• _Task item_
For the listing below, give the count of lines containing the string "DEPTH" and nothing else.

• _Dataset records_
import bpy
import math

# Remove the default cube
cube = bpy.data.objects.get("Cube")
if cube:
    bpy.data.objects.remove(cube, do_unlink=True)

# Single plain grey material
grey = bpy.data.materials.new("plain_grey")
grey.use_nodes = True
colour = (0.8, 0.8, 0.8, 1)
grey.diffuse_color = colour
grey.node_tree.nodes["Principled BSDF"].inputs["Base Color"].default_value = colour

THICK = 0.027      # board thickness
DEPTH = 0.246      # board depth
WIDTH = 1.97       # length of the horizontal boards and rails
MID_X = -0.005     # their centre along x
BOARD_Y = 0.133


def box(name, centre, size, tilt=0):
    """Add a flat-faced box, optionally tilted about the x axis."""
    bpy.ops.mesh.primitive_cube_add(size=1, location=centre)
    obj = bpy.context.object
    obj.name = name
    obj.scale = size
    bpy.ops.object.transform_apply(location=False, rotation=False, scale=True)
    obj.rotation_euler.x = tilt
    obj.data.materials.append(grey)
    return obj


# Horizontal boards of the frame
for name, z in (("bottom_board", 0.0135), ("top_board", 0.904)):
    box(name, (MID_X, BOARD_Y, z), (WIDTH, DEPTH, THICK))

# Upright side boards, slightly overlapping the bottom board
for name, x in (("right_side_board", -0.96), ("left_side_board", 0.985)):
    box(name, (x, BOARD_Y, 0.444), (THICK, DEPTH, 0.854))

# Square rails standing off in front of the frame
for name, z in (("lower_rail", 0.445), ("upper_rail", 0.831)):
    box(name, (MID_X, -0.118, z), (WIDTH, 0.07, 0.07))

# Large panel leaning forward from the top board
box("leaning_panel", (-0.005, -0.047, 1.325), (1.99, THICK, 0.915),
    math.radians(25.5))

• _Answer for the task_
3